REQUIRED WORK | Retrieve every line of the data holding the word "body".

*** MATERIAL PROVIDED

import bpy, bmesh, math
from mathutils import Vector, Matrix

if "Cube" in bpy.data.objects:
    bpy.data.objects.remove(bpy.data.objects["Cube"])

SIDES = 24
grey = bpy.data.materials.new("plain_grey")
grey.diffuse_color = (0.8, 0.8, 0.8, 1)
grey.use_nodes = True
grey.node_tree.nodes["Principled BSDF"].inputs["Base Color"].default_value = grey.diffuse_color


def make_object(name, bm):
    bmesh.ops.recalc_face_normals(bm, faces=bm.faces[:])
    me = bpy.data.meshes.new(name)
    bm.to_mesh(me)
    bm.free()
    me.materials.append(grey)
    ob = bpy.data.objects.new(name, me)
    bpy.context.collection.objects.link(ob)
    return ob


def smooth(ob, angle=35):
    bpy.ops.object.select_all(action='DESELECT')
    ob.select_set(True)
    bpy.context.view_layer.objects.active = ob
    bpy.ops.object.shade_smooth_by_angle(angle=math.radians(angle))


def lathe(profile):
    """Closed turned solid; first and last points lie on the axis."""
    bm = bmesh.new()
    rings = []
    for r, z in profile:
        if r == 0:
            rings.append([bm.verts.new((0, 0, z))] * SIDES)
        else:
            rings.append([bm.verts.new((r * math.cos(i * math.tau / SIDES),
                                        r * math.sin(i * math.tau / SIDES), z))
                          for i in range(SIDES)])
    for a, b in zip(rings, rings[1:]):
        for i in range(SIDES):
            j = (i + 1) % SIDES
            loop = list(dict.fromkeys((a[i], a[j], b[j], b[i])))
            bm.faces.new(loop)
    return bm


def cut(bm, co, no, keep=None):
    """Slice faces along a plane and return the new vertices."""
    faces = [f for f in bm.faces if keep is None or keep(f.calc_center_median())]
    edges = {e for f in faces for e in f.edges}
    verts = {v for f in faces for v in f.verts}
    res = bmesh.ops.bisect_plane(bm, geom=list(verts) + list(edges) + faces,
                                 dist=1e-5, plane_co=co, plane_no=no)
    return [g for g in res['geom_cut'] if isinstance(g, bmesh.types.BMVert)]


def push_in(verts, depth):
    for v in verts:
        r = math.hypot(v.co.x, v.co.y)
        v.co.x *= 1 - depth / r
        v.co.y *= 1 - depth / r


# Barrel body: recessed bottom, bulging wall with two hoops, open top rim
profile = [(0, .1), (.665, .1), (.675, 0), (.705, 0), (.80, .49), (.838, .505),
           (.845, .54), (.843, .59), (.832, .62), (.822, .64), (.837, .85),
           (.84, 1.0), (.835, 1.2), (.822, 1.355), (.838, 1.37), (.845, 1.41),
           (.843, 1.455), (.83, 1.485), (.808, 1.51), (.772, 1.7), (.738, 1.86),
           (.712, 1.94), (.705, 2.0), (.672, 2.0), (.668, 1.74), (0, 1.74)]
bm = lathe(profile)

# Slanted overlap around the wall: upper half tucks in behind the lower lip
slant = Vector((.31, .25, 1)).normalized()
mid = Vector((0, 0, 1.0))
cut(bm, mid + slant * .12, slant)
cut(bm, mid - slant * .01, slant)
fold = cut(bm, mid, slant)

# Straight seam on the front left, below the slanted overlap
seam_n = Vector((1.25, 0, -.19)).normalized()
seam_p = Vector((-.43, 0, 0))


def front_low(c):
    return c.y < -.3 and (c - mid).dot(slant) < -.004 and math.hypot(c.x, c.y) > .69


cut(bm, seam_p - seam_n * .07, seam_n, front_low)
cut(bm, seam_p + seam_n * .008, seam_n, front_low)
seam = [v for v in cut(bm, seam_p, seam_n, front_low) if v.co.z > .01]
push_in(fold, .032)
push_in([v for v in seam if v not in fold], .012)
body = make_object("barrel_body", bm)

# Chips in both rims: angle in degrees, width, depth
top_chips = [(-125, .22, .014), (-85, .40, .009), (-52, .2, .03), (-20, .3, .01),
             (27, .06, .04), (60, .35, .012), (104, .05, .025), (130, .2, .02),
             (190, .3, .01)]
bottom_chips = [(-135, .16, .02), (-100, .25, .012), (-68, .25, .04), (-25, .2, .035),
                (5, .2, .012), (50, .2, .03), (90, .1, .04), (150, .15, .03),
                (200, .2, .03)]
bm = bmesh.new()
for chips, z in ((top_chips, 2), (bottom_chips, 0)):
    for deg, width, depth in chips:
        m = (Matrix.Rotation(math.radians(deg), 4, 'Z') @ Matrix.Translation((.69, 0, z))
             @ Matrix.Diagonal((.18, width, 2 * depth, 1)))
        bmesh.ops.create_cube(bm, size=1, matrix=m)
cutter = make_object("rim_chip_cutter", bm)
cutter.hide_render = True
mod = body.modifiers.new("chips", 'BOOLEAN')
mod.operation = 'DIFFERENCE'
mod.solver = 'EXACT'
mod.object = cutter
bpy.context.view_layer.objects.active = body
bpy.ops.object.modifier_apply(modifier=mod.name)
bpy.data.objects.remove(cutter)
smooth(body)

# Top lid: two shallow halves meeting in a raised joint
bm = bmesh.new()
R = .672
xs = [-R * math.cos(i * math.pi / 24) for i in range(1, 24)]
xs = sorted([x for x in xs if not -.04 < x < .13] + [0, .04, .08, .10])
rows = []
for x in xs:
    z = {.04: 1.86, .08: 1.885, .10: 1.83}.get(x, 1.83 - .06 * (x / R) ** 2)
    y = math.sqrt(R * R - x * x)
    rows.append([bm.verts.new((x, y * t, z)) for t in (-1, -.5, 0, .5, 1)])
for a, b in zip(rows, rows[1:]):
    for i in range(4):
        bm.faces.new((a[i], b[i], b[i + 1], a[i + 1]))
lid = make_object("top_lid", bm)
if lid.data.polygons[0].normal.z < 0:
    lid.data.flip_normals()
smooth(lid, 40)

******

EXERCISE OUTPUT |
# Barrel body: recessed bottom, bulging wall with two hoops, open top rim
body = make_object("barrel_body", bm)
mod = body.modifiers.new("chips", 'BOOLEAN')
bpy.context.view_layer.objects.active = body
smooth(body)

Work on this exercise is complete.